The F1 score, also known as the **F-measure**, computes the harmonic mean of precision and recall. AUC summarizes the approximation of the area under the precision-recall curve.

That brings us to the end of this section on classification metrics. Let’s now take a look at the evaluation metrics for regression models.

Regression models are quite different from classification models since the outcome of the model is a continuous number. Therefore, the metrics around regression models aim to monitor the difference between real and predicted values.

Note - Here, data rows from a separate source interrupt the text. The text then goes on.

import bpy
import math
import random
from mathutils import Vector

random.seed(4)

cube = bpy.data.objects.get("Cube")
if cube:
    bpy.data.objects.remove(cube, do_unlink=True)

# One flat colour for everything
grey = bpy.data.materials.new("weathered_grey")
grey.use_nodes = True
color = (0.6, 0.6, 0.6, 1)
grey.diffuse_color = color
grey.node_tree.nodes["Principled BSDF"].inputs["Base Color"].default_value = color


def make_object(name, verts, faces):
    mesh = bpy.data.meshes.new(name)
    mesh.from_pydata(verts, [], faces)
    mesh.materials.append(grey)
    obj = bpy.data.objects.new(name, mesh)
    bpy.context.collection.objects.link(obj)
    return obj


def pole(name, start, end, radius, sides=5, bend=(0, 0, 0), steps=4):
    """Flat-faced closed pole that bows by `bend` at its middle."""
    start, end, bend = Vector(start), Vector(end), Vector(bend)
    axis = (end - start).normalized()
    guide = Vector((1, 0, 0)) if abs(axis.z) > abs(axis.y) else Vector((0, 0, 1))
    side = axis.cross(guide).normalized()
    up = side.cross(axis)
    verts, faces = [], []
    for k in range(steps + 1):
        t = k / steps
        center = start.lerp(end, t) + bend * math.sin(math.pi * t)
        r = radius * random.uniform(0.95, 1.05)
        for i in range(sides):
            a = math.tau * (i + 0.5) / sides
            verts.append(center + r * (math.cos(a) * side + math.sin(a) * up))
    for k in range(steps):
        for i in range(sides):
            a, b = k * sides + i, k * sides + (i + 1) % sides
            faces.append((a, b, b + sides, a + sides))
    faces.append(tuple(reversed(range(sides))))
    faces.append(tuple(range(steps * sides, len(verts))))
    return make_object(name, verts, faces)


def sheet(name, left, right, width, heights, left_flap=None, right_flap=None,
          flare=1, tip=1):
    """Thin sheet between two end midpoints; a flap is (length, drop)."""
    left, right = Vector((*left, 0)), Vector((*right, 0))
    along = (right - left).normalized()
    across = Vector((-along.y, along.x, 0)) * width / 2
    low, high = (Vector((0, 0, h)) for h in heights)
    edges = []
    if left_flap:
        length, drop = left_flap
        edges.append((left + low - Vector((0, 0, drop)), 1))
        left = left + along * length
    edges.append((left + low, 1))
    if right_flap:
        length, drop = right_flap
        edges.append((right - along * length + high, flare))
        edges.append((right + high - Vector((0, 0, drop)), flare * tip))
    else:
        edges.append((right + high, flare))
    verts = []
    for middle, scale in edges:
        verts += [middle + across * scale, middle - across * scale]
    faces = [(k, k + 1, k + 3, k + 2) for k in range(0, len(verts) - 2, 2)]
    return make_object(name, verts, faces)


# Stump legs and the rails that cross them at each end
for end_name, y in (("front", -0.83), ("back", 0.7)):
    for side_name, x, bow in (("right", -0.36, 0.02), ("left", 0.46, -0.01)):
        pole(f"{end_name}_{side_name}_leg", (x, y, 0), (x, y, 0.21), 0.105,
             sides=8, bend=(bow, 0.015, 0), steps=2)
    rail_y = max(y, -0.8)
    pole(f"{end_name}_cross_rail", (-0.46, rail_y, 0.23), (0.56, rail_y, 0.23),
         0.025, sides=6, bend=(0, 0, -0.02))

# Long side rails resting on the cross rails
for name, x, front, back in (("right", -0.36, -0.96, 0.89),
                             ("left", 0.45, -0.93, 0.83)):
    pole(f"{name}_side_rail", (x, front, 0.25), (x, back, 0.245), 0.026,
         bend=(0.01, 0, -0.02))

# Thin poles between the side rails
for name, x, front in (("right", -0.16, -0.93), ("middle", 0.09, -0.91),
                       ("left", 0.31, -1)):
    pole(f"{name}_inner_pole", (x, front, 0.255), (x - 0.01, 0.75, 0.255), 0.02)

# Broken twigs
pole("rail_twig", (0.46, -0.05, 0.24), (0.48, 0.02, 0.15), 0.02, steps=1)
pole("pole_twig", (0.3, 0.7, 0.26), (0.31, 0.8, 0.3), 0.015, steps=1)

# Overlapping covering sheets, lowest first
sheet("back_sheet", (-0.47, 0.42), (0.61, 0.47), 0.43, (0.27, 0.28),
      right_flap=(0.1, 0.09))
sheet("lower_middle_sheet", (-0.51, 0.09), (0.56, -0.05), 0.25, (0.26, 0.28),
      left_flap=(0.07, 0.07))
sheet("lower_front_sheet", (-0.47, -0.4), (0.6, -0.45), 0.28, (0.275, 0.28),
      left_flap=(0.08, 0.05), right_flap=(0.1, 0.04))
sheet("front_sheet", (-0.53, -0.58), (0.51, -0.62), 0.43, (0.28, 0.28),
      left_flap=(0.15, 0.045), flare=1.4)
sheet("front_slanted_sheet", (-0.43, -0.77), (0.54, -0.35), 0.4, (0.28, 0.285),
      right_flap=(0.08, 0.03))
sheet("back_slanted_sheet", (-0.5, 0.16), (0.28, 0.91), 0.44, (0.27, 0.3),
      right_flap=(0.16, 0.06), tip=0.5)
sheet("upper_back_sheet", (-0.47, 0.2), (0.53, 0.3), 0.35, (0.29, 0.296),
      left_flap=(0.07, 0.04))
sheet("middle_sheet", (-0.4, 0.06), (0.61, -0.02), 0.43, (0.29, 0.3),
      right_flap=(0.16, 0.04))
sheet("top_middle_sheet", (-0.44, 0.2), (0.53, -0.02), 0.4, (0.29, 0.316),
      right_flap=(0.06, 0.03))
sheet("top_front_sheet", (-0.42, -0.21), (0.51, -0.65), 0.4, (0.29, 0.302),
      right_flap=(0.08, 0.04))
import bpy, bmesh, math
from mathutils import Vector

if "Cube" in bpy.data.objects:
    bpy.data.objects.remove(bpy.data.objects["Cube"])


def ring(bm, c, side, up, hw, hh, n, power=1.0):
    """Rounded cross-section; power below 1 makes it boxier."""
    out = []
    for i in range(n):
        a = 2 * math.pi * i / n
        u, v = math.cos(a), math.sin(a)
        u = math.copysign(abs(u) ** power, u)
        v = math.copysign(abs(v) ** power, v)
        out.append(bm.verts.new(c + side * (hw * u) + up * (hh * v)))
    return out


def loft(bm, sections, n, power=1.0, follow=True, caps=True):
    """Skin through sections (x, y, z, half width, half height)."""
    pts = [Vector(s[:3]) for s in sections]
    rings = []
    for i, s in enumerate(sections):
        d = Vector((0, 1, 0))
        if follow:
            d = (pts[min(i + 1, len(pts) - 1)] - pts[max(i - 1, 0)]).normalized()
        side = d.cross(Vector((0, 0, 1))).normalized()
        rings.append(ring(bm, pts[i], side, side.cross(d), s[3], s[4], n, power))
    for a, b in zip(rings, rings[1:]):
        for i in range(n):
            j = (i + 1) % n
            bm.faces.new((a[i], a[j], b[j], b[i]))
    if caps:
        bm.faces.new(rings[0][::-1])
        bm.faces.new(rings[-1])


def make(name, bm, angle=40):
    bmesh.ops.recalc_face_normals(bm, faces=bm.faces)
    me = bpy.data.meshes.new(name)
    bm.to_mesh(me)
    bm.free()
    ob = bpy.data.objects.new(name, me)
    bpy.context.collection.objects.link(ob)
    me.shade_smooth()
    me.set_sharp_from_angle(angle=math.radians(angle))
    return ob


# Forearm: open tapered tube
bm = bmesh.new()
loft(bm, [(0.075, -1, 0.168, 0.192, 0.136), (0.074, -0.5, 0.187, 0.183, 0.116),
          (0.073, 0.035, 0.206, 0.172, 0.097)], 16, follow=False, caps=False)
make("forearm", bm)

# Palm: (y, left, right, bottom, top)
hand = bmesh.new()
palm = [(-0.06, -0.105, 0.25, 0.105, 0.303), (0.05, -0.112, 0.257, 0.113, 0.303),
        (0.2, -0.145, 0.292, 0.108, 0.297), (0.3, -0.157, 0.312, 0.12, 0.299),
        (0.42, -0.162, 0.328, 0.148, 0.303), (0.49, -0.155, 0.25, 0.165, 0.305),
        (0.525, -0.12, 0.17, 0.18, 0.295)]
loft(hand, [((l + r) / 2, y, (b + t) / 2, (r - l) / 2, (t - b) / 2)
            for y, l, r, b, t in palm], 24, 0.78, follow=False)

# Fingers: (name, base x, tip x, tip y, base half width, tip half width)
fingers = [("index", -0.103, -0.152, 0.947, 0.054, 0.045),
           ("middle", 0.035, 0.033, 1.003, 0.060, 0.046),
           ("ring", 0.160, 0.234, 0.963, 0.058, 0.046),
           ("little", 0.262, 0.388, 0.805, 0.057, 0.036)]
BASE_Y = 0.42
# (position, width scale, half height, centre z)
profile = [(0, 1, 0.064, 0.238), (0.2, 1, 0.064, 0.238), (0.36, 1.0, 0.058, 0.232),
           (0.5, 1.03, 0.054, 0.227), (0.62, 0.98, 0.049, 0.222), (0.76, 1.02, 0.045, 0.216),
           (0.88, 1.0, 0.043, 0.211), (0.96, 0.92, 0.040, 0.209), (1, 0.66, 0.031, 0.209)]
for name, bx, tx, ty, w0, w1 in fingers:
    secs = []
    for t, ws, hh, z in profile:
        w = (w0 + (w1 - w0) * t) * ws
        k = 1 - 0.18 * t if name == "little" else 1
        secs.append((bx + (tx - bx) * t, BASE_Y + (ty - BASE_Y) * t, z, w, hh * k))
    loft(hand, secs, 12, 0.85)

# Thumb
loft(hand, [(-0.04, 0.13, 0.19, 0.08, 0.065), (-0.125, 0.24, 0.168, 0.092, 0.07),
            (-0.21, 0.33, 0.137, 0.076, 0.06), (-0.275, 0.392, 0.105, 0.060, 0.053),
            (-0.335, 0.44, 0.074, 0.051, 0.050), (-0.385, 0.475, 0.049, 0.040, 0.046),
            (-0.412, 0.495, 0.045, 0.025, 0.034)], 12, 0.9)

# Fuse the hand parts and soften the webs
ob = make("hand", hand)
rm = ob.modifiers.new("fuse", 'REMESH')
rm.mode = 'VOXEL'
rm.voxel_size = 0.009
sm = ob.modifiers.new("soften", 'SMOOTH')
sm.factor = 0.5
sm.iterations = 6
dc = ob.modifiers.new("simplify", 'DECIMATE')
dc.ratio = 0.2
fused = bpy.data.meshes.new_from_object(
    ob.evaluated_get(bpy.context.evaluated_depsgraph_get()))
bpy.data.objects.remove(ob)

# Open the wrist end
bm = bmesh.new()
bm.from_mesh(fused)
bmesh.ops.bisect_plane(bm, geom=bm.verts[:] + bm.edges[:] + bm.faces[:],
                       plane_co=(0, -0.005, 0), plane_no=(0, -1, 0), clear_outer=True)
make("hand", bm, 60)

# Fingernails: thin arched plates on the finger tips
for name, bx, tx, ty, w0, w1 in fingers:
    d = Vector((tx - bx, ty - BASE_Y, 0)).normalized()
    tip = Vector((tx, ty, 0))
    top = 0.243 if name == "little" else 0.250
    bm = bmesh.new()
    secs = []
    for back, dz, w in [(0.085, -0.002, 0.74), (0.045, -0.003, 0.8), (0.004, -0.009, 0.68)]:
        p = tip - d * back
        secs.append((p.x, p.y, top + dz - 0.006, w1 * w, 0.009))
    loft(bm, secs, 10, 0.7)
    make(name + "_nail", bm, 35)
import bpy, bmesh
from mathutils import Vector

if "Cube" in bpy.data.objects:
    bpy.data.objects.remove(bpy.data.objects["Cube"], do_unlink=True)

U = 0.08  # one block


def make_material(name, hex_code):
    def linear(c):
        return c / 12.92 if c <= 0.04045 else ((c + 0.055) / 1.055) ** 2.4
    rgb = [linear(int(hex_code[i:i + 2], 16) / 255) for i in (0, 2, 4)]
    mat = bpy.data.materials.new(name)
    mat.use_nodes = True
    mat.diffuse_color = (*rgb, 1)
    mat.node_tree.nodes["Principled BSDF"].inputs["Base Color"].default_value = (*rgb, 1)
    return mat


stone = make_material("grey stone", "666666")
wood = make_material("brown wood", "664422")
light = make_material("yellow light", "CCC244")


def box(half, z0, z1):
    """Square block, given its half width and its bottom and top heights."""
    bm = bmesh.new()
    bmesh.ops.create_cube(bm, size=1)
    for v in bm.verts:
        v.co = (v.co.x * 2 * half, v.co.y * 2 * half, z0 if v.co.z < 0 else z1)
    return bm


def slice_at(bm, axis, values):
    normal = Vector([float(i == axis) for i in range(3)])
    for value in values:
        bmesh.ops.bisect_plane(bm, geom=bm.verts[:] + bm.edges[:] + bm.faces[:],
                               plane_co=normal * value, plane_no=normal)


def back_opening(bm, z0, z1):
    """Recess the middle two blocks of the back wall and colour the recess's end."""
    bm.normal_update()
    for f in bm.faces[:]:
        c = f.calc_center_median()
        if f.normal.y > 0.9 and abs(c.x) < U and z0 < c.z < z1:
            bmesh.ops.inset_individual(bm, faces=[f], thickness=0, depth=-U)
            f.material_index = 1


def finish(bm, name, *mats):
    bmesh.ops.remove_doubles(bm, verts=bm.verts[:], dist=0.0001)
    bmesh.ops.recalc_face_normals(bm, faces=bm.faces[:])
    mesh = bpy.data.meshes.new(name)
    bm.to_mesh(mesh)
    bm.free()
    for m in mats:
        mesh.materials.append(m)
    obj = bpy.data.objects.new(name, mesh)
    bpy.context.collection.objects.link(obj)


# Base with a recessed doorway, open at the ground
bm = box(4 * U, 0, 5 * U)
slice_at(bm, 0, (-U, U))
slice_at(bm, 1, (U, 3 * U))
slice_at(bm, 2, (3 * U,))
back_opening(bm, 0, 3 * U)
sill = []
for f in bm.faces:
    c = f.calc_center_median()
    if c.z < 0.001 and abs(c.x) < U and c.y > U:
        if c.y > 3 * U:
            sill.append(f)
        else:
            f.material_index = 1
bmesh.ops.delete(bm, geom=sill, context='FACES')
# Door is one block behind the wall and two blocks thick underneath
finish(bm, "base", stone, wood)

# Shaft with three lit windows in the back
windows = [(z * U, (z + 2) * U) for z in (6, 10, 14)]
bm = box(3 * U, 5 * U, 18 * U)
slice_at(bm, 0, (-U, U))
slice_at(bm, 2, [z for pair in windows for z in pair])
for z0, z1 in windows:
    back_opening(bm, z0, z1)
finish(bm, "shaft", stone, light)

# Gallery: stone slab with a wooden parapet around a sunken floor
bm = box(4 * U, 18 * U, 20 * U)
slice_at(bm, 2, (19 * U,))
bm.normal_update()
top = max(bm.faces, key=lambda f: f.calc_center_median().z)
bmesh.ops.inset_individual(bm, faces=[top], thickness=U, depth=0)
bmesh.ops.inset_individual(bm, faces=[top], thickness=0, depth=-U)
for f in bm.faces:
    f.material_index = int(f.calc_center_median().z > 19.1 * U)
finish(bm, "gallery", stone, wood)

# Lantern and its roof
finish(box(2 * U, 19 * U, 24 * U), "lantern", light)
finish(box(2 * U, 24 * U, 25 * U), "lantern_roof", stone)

The simplest way to check the difference between a predicted value (*yhat*) and its actual value (*y*) is by performing a simple subtraction operation, where the error will be equal to the absolute value of *yhat – y*. This metric is known as the **Mean Absolute Error** (**MAE**).

Since you usually have to evaluate the error of each prediction, *i*, you have to take the mean value of the errors. *Figure 7.8 *depicts formula that shows how this error can be formally defined:

Figure 7.8 – Formula for error of each prediction

Sometimes, you might want to penalize bigger errors over smaller errors. To achieve this, you can use another metric, known as the **Mean Squared Error** (**MSE**). The MSE will square each error and return the mean value.

By squaring errors, the MSE will penalize bigger ones. *Figure 7.9* depicts formula that shows how the MSE can be formally defined:

Figure 7.9 – Formula for MSE

There is a potential interpretation problem with the MSE. Since it has to compute the squared error, it might be difficult to interpret the final results from a business perspective. The **Root Mean Squared Error** (**RMSE**) works around this interpretation issue, by taking the square root of the MSE. *Figure 7.10* depicts the RMSE equation:

Figure 7.10 – Formula for RMSE

The RMSE is one of the most used metrics for regression models, since it can penalize larger errors and remains easy to interpret.

There are many more metrics that are suitable for regression problems, in addition to the ones that you have just learned. You will not learn about most of them here, but you will be introduced to a few more metrics that might be important for you to know.

One of these metrics is known as the **Mean Absolute Percentage Error** (**MAPE**). As the name suggests, the MAPE will compute the absolute percentage error of each prediction and then take the average value. *Figure 7.11* depicts formula that shows how this metric is computed:

Figure 7.11 – Formula for MAPE

The MAPE is broadly used in forecasting models since it is very simple to interpret, and it provides a very good sense of how far (or close) the predictions are from the actual values (in terms of a percentage).

You have now completed this section on regression metrics. Next, you will learn about model optimization.